The Farmingdale Board of Education recently held a special meeting and a regular meeting regarding, among other issues, staffing concerns at Howitt Middle School once the sixth-grade class moves into the building in September. At both meetings, residents and district employees were on hand to offer suggestions and pleas regarding the issues at hand, which, in addition to middle school staffing, also included administration at Woodward Parkway and Farmingdale High School.
In regard to the middle school, the board is in the process of deciding what additional support staff will be necessary once the sixth-grade class moves in, including the need for additional pupil personnel and administrative support.
Now that the board is in preliminary budget talks, they are faced with many decisions, including staffing at not only the middle school but also the other schools in the district. They are predominantly focusing on the middle school since that is where the big change will take place in the district this September, resulting in the need to hire new teachers, administrators, support staff, custodians, librarians and secretaries.
The board felt a special meeting last Saturday was necessary as not only are they faced with putting together a budget in the upcoming months but are now also faced with the possibility of as much as a 17 percent cut in state aid for the upcoming school year.
While putting together a proposed budget is always a challenge, the board and administration is further challenged by this proposed cut in state aid. They are looking to cut fees in any area possible and made a decision at the last meeting to add a fee to the school's driver education program and also to increase the fee of instrument rentals in an effort to save as many funds as possible.
In regard to middle school staffing, some residents and teachers at the meetings suggested that Howitt follow the model of the high school. Some suggestions included having a three dean system, like the high school's system (which has two assistant principals and four deans), providing an administrator for each grade level.
A Howitt student and school personnel also expressed that there is a need for additional security at the middle school, especially once the sixth-graders move there. They said that in security they don't necessarily mean security guards, just an increase in adult supervision, especially since there have been many fights occurring either in school or soon after school hours. The student who addressed the board said that if students who heard about fights could inform an adult about them, then they may be able to be prevented.
In addition to a dean system and an increase in supervisors, residents and teachers also suggested that additional guidance counselors, psychiatrists and other support staff would be a welcome addition at the middle school.

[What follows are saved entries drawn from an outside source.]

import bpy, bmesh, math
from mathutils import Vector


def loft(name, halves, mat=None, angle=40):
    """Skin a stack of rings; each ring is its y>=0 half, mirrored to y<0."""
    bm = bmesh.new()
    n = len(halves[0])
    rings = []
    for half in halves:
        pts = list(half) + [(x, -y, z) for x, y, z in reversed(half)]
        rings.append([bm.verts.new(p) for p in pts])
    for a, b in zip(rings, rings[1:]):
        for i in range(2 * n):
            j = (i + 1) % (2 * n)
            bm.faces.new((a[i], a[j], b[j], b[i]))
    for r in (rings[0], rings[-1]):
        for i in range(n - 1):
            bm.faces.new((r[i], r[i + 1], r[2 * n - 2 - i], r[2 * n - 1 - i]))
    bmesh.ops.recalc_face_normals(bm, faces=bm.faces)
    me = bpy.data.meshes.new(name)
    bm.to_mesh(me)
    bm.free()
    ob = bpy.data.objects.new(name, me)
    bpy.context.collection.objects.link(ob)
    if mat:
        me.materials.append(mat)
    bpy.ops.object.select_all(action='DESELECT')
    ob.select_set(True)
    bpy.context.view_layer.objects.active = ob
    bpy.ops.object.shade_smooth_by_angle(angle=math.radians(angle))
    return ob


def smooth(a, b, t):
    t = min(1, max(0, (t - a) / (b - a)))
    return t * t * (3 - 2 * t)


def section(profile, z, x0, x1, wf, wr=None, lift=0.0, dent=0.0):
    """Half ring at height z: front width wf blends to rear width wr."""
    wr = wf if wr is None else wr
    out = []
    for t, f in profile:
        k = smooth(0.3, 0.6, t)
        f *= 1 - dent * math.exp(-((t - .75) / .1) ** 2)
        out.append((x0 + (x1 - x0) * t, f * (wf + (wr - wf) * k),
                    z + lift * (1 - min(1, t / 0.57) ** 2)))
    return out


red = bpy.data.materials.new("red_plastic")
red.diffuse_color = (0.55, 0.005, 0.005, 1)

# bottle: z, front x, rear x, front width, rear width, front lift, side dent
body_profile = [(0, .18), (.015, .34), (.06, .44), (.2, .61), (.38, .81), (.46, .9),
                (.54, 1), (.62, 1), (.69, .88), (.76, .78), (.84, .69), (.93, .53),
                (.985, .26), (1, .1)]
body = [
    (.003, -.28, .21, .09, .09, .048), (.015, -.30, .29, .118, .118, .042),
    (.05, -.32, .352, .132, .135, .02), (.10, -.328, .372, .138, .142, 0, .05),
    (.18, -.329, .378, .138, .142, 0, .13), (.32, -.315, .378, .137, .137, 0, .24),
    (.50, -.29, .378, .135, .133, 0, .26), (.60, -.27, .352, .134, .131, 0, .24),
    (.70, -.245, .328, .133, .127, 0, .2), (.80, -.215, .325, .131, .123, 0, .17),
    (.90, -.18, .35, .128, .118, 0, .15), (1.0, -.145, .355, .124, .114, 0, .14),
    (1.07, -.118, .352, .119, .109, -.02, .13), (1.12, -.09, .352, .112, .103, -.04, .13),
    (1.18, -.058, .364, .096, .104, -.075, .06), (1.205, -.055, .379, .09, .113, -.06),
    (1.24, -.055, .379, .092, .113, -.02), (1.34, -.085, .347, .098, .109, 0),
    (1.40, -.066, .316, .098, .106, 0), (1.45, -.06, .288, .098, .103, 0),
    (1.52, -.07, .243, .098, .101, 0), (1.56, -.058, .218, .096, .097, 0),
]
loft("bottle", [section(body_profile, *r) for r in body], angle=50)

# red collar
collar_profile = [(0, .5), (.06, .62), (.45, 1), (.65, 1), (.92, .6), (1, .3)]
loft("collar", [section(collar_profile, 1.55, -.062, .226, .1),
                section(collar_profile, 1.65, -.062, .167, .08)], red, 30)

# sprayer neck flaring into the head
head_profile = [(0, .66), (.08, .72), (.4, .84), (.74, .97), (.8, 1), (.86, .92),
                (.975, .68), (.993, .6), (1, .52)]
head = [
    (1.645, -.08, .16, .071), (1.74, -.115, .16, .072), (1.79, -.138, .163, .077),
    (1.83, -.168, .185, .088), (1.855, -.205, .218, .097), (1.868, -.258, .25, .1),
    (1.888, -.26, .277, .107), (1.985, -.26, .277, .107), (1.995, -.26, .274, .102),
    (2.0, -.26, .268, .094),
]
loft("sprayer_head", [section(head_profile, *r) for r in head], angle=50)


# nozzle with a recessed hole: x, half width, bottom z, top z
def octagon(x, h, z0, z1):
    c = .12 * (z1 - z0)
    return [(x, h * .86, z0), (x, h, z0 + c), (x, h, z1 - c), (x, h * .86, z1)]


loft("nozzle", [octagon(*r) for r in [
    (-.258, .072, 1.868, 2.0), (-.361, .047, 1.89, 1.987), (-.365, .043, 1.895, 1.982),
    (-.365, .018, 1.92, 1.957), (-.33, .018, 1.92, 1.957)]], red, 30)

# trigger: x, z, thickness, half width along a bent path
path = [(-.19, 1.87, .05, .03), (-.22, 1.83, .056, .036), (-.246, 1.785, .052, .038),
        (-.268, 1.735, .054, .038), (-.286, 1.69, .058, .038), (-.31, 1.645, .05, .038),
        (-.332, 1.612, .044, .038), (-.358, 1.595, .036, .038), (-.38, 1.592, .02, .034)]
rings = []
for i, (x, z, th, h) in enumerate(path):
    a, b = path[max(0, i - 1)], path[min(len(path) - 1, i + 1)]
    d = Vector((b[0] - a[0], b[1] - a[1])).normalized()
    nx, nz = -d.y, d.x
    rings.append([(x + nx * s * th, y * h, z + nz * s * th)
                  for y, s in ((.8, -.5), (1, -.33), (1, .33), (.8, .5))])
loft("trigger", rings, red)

The board is looking into various possibilities regarding staffing and will further discuss such issues at future meetings.
There has also been some concern expressed by residents regarding the fifth and sixth grade graduations this year. Since both the current fifth and sixth grade students will be moving to Howitt in September, it was necessary to plan two graduation ceremonies. After meetings with parents, the four elementary school principals suggested to the board that both ceremonies be held on the same day, with the fifth grade ceremony taking place in the afternoon and the sixth grade ceremony being held in the evening. The board told concerned parents, at the last several meetings, that other than time, the ceremonies should be exactly the same.
At Wednesday's meeting, board members, after being presented with pleas from parents as well as a petition, decided to review the graduation ceremonies again. Many parents argued that both ceremonies should take place in the evening. Since many parents brought forth heart-felt views regarding the time of the ceremonies, particularly that of the fifth-grade, the board said they will again review the current plan after speaking to the principals of the elementary schools and will try to accommodate as many people as possible in making their final decision.
These issues, as well as other budget discussions, will continue to be addressed at future meetings. Board members said they were very pleased to see the great turnout at the last few meetings and hope that community members continue to attend upcoming meetings.
"We care about the children of this school district first and foremost," said Board President Anthony Vitale. "And we also care about the taxpayers." He and fellow board members, as they do at all meetings, urged residents to come out and express their opinions and views. They said that this time of year is most critical for the community to be involved since they are discussing the budget for the 2003-2004 school year. (See sidebar on page 1 for dates of future budget discussions and regular board meetings).